The expected result is the material below, reproduced exactly from its first line through the line containing "house.name = 'house';".

(Beginning of Records for this task)

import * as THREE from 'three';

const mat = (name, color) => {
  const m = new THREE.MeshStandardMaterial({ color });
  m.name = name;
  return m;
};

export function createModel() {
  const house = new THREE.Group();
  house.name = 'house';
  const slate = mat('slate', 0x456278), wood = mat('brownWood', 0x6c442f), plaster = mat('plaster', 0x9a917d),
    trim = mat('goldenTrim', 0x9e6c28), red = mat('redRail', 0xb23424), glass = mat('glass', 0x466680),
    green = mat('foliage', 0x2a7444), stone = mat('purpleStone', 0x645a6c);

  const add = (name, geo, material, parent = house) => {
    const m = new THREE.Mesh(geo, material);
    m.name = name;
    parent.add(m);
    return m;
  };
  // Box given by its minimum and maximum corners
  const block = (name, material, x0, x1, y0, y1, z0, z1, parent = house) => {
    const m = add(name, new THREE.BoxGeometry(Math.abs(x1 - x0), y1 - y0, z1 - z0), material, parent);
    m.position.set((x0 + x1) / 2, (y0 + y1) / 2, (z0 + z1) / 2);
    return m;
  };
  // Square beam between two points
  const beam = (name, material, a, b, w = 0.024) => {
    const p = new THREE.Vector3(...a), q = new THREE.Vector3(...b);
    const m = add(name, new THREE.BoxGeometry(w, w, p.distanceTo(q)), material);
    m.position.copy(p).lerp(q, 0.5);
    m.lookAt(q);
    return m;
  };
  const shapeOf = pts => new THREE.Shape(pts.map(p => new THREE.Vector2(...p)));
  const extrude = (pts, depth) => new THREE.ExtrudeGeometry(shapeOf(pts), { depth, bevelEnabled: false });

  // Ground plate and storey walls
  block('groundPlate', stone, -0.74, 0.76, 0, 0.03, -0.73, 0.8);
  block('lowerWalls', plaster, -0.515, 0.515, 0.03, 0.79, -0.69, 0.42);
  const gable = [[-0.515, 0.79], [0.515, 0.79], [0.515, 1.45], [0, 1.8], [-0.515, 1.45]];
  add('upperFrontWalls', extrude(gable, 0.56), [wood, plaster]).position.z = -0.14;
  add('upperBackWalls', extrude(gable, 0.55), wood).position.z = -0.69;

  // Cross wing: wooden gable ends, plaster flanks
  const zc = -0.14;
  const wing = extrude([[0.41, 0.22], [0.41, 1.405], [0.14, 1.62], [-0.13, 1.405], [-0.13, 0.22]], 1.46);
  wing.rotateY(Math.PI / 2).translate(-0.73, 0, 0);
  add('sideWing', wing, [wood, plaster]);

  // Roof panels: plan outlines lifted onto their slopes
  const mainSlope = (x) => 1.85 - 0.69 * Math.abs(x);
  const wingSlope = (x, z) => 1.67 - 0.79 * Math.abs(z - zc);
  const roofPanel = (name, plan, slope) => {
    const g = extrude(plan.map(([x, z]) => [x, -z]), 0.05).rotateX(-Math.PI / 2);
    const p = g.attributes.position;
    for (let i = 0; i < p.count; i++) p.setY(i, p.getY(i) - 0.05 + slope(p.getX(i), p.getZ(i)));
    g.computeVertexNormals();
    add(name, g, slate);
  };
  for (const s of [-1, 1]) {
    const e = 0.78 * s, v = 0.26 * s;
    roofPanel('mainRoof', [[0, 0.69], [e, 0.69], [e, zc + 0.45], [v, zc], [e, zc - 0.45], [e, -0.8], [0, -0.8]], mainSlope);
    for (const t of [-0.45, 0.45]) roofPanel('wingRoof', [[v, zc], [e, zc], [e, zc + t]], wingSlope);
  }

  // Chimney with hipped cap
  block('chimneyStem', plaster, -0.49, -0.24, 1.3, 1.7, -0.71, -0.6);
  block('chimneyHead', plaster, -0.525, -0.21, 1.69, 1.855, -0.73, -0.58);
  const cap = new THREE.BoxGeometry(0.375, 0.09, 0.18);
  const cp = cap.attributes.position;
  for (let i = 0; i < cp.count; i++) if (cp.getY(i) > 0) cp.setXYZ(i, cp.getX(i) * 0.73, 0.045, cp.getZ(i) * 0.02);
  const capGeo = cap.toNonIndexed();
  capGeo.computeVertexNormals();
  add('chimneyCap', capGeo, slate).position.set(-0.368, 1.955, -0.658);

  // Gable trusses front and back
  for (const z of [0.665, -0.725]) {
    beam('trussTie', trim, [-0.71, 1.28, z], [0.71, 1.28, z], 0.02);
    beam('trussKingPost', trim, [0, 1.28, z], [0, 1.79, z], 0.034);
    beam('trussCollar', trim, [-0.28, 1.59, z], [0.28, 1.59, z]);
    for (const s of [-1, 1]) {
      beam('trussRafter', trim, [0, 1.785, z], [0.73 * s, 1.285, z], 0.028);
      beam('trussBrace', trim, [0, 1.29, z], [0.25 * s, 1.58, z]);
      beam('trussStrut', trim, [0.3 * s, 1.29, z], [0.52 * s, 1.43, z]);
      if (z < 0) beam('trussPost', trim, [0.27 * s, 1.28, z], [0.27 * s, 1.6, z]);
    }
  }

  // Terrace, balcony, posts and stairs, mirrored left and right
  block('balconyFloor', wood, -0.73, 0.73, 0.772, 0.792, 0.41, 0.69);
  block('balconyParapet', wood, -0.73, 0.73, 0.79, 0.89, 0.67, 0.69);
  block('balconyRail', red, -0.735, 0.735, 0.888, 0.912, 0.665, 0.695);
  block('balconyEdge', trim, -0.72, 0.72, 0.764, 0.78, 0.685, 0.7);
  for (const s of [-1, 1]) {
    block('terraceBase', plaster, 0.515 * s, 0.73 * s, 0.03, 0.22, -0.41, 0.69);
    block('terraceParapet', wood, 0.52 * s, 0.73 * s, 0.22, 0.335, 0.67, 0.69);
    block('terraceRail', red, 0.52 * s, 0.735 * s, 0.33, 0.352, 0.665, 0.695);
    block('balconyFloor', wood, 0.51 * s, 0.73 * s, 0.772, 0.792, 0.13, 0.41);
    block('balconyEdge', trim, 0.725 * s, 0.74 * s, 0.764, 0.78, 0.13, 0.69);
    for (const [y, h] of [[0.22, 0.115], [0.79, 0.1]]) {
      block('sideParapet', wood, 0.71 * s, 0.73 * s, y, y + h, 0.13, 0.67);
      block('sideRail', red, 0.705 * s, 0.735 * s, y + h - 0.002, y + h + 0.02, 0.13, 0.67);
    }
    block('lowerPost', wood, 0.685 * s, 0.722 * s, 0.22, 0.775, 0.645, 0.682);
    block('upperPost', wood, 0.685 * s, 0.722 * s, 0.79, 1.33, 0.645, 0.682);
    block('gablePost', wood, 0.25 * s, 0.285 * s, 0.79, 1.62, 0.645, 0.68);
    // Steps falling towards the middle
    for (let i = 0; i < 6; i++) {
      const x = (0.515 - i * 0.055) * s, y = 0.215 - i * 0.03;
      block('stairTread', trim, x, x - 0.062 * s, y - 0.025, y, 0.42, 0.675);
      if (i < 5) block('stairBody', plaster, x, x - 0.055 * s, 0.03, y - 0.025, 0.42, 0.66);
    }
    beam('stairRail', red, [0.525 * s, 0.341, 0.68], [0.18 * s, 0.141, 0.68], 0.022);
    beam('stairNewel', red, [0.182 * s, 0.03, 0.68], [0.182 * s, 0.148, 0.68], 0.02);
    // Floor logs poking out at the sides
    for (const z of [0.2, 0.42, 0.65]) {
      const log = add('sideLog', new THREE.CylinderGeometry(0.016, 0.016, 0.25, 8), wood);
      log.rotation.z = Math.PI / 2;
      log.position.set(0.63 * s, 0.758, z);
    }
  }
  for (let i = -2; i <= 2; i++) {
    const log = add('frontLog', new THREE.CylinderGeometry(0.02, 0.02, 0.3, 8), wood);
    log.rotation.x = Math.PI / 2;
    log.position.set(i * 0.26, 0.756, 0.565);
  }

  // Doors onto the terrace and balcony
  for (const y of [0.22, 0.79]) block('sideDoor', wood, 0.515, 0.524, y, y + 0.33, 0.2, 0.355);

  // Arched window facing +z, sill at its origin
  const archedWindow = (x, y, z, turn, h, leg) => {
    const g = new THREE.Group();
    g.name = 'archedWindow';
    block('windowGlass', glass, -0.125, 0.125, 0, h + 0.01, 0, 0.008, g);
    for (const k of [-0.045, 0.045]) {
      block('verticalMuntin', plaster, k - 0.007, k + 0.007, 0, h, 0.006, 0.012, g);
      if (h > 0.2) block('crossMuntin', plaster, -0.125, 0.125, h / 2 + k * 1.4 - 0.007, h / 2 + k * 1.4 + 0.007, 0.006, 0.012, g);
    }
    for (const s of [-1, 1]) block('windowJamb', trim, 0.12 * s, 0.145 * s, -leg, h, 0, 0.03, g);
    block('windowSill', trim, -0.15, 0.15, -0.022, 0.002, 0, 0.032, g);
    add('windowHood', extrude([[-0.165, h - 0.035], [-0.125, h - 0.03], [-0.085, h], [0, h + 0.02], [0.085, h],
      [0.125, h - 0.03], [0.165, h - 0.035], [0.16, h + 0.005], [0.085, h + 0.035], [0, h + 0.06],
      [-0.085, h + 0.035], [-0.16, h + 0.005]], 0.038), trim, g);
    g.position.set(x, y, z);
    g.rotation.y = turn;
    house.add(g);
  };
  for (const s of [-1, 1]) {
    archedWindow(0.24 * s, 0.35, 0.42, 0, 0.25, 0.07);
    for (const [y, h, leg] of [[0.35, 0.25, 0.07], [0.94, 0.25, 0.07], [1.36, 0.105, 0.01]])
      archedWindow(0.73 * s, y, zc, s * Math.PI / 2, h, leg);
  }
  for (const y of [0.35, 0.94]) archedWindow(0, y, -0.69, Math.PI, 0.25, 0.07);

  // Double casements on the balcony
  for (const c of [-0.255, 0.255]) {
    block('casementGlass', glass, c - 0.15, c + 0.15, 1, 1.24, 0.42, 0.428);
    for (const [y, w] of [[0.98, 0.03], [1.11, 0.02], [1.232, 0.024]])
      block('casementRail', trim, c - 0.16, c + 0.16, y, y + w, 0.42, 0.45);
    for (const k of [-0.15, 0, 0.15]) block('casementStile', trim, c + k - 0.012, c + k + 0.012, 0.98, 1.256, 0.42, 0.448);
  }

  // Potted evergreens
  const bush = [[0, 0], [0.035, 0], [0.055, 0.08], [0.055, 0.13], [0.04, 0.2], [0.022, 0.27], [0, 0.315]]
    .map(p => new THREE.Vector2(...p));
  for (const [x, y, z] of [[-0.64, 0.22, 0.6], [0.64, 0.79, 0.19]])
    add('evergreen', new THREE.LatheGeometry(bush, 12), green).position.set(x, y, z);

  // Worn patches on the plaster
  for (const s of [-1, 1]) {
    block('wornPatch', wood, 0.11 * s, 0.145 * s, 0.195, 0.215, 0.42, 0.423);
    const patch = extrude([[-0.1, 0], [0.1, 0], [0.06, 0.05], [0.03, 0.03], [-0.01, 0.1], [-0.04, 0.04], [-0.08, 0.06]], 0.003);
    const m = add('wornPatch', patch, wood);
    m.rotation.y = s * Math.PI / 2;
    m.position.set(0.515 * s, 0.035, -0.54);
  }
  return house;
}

(End of Records for this task)

[Result of this task]:
import * as THREE from 'three';

const mat = (name, color) => {
  const m = new THREE.MeshStandardMaterial({ color });
  m.name = name;
  return m;
};

export function createModel() {
  const house = new THREE.Group();
  house.name = 'house';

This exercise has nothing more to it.